#### PROMPT
Repeat all entries exactly.

#### DATA SHOWN
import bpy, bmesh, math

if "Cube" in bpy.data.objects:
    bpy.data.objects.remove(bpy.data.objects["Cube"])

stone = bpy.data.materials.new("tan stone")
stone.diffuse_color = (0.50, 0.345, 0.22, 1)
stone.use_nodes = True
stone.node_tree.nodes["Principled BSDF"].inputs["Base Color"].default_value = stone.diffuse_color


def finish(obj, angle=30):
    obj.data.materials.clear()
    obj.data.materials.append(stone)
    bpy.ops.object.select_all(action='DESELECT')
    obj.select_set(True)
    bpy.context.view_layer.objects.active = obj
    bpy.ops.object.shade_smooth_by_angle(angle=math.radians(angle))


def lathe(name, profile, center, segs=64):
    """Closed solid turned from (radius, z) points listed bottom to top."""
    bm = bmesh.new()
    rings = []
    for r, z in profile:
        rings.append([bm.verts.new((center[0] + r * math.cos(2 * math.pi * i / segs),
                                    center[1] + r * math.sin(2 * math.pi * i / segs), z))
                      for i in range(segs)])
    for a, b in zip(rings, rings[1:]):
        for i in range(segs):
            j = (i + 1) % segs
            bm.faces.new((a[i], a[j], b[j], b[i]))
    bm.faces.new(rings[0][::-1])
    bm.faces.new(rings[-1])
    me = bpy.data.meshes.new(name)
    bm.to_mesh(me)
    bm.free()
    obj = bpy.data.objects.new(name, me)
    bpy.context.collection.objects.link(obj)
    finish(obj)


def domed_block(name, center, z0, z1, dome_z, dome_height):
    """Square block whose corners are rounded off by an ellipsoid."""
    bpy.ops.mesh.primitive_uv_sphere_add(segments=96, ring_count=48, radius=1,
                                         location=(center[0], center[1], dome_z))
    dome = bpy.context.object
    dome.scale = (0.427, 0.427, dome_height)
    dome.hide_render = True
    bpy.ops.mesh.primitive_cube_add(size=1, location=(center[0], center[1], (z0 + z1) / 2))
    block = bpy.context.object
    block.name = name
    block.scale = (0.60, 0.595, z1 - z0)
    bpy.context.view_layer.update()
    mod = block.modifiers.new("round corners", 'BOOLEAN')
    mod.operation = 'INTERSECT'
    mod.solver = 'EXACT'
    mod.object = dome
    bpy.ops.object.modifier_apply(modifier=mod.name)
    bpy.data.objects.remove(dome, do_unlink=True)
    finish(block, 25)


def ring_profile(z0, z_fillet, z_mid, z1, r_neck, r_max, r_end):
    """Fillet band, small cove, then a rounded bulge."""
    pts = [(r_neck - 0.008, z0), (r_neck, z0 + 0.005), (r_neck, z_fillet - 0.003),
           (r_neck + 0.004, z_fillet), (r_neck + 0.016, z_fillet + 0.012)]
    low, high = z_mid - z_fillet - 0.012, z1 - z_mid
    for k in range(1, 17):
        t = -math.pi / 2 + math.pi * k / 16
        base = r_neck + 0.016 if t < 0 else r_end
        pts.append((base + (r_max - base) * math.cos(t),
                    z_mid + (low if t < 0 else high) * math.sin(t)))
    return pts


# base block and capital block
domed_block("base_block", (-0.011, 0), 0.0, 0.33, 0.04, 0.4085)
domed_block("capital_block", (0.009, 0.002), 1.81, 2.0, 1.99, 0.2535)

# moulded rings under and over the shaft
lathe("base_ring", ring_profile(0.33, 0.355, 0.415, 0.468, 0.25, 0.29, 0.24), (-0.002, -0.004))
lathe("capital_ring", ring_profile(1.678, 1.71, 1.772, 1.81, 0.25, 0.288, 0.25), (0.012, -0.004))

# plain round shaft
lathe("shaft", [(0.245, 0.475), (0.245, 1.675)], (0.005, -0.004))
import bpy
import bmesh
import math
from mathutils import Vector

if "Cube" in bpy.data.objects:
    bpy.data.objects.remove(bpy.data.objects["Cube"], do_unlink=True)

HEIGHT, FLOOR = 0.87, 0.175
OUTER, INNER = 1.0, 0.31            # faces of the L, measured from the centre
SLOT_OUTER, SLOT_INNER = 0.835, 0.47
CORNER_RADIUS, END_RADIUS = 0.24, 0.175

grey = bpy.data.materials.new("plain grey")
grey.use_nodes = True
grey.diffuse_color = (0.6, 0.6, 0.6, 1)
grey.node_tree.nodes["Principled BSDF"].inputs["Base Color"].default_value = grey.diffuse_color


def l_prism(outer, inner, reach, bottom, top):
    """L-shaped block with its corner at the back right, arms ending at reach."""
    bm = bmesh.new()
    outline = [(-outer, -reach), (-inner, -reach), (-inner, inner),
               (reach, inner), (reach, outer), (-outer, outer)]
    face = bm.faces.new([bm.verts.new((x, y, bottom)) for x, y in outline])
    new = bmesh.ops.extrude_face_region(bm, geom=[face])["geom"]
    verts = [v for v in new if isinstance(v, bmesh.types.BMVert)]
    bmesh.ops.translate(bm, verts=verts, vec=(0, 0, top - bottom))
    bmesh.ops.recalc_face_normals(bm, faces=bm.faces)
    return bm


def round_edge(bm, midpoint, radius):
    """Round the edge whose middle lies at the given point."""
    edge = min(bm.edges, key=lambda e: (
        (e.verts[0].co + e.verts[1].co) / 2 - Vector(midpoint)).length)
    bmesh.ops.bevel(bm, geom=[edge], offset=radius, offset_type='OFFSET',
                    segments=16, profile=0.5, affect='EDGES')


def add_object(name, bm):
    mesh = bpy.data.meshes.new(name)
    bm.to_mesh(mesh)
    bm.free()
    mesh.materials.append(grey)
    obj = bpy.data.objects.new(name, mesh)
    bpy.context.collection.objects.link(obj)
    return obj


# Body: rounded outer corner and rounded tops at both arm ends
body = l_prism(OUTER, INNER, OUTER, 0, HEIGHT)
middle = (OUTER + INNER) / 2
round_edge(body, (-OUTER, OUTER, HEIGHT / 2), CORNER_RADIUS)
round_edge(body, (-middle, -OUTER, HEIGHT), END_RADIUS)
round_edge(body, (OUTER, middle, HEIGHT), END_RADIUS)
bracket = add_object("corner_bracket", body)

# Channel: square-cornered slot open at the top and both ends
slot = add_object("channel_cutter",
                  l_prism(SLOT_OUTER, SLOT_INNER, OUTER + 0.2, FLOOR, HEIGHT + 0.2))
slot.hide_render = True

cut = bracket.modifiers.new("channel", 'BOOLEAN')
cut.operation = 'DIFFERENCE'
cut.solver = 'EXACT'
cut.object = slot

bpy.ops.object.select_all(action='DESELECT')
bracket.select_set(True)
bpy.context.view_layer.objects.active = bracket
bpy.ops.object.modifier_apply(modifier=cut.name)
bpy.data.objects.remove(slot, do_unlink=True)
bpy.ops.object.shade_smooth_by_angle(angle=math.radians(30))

#### ANSWER TO THE PROBLEM
import bpy, bmesh, math

if "Cube" in bpy.data.objects:
    bpy.data.objects.remove(bpy.data.objects["Cube"])

stone = bpy.data.materials.new("tan stone")
stone.diffuse_color = (0.50, 0.345, 0.22, 1)
stone.use_nodes = True
stone.node_tree.nodes["Principled BSDF"].inputs["Base Color"].default_value = stone.diffuse_color


def finish(obj, angle=30):
    obj.data.materials.clear()
    obj.data.materials.append(stone)
    bpy.ops.object.select_all(action='DESELECT')
    obj.select_set(True)
    bpy.context.view_layer.objects.active = obj
    bpy.ops.object.shade_smooth_by_angle(angle=math.radians(angle))


def lathe(name, profile, center, segs=64):
    """Closed solid turned from (radius, z) points listed bottom to top."""
    bm = bmesh.new()
    rings = []
    for r, z in profile:
        rings.append([bm.verts.new((center[0] + r * math.cos(2 * math.pi * i / segs),
                                    center[1] + r * math.sin(2 * math.pi * i / segs), z))
                      for i in range(segs)])
    for a, b in zip(rings, rings[1:]):
        for i in range(segs):
            j = (i + 1) % segs
            bm.faces.new((a[i], a[j], b[j], b[i]))
    bm.faces.new(rings[0][::-1])
    bm.faces.new(rings[-1])
    me = bpy.data.meshes.new(name)
    bm.to_mesh(me)
    bm.free()
    obj = bpy.data.objects.new(name, me)
    bpy.context.collection.objects.link(obj)
    finish(obj)


def domed_block(name, center, z0, z1, dome_z, dome_height):
    """Square block whose corners are rounded off by an ellipsoid."""
    bpy.ops.mesh.primitive_uv_sphere_add(segments=96, ring_count=48, radius=1,
                                         location=(center[0], center[1], dome_z))
    dome = bpy.context.object
    dome.scale = (0.427, 0.427, dome_height)
    dome.hide_render = True
    bpy.ops.mesh.primitive_cube_add(size=1, location=(center[0], center[1], (z0 + z1) / 2))
    block = bpy.context.object
    block.name = name
    block.scale = (0.60, 0.595, z1 - z0)
    bpy.context.view_layer.update()
    mod = block.modifiers.new("round corners", 'BOOLEAN')
    mod.operation = 'INTERSECT'
    mod.solver = 'EXACT'
    mod.object = dome
    bpy.ops.object.modifier_apply(modifier=mod.name)
    bpy.data.objects.remove(dome, do_unlink=True)
    finish(block, 25)


def ring_profile(z0, z_fillet, z_mid, z1, r_neck, r_max, r_end):
    """Fillet band, small cove, then a rounded bulge."""
    pts = [(r_neck - 0.008, z0), (r_neck, z0 + 0.005), (r_neck, z_fillet - 0.003),
           (r_neck + 0.004, z_fillet), (r_neck + 0.016, z_fillet + 0.012)]
    low, high = z_mid - z_fillet - 0.012, z1 - z_mid
    for k in range(1, 17):
        t = -math.pi / 2 + math.pi * k / 16
        base = r_neck + 0.016 if t < 0 else r_end
        pts.append((base + (r_max - base) * math.cos(t),
                    z_mid + (low if t < 0 else high) * math.sin(t)))
    return pts


# base block and capital block
domed_block("base_block", (-0.011, 0), 0.0, 0.33, 0.04, 0.4085)
domed_block("capital_block", (0.009, 0.002), 1.81, 2.0, 1.99, 0.2535)

# moulded rings under and over the shaft
lathe("base_ring", ring_profile(0.33, 0.355, 0.415, 0.468, 0.25, 0.29, 0.24), (-0.002, -0.004))
lathe("capital_ring", ring_profile(1.678, 1.71, 1.772, 1.81, 0.25, 0.288, 0.25), (0.012, -0.004))

# plain round shaft
lathe("shaft", [(0.245, 0.475), (0.245, 1.675)], (0.005, -0.004))
import bpy
import bmesh
import math
from mathutils import Vector

if "Cube" in bpy.data.objects:
    bpy.data.objects.remove(bpy.data.objects["Cube"], do_unlink=True)

HEIGHT, FLOOR = 0.87, 0.175
OUTER, INNER = 1.0, 0.31            # faces of the L, measured from the centre
SLOT_OUTER, SLOT_INNER = 0.835, 0.47
CORNER_RADIUS, END_RADIUS = 0.24, 0.175

grey = bpy.data.materials.new("plain grey")
grey.use_nodes = True
grey.diffuse_color = (0.6, 0.6, 0.6, 1)
grey.node_tree.nodes["Principled BSDF"].inputs["Base Color"].default_value = grey.diffuse_color


def l_prism(outer, inner, reach, bottom, top):
    """L-shaped block with its corner at the back right, arms ending at reach."""
    bm = bmesh.new()
    outline = [(-outer, -reach), (-inner, -reach), (-inner, inner),
               (reach, inner), (reach, outer), (-outer, outer)]
    face = bm.faces.new([bm.verts.new((x, y, bottom)) for x, y in outline])
    new = bmesh.ops.extrude_face_region(bm, geom=[face])["geom"]
    verts = [v for v in new if isinstance(v, bmesh.types.BMVert)]
    bmesh.ops.translate(bm, verts=verts, vec=(0, 0, top - bottom))
    bmesh.ops.recalc_face_normals(bm, faces=bm.faces)
    return bm


def round_edge(bm, midpoint, radius):
    """Round the edge whose middle lies at the given point."""
    edge = min(bm.edges, key=lambda e: (
        (e.verts[0].co + e.verts[1].co) / 2 - Vector(midpoint)).length)
    bmesh.ops.bevel(bm, geom=[edge], offset=radius, offset_type='OFFSET',
                    segments=16, profile=0.5, affect='EDGES')


def add_object(name, bm):
    mesh = bpy.data.meshes.new(name)
    bm.to_mesh(mesh)
    bm.free()
    mesh.materials.append(grey)
    obj = bpy.data.objects.new(name, mesh)
    bpy.context.collection.objects.link(obj)
    return obj


# Body: rounded outer corner and rounded tops at both arm ends
body = l_prism(OUTER, INNER, OUTER, 0, HEIGHT)
middle = (OUTER + INNER) / 2
round_edge(body, (-OUTER, OUTER, HEIGHT / 2), CORNER_RADIUS)
round_edge(body, (-middle, -OUTER, HEIGHT), END_RADIUS)
round_edge(body, (OUTER, middle, HEIGHT), END_RADIUS)
bracket = add_object("corner_bracket", body)

# Channel: square-cornered slot open at the top and both ends
slot = add_object("channel_cutter",
                  l_prism(SLOT_OUTER, SLOT_INNER, OUTER + 0.2, FLOOR, HEIGHT + 0.2))
slot.hide_render = True

cut = bracket.modifiers.new("channel", 'BOOLEAN')
cut.operation = 'DIFFERENCE'
cut.solver = 'EXACT'
cut.object = slot

bpy.ops.object.select_all(action='DESELECT')
bracket.select_set(True)
bpy.context.view_layer.objects.active = bracket
bpy.ops.object.modifier_apply(modifier=cut.name)
bpy.data.objects.remove(slot, do_unlink=True)
bpy.ops.object.shade_smooth_by_angle(angle=math.radians(30))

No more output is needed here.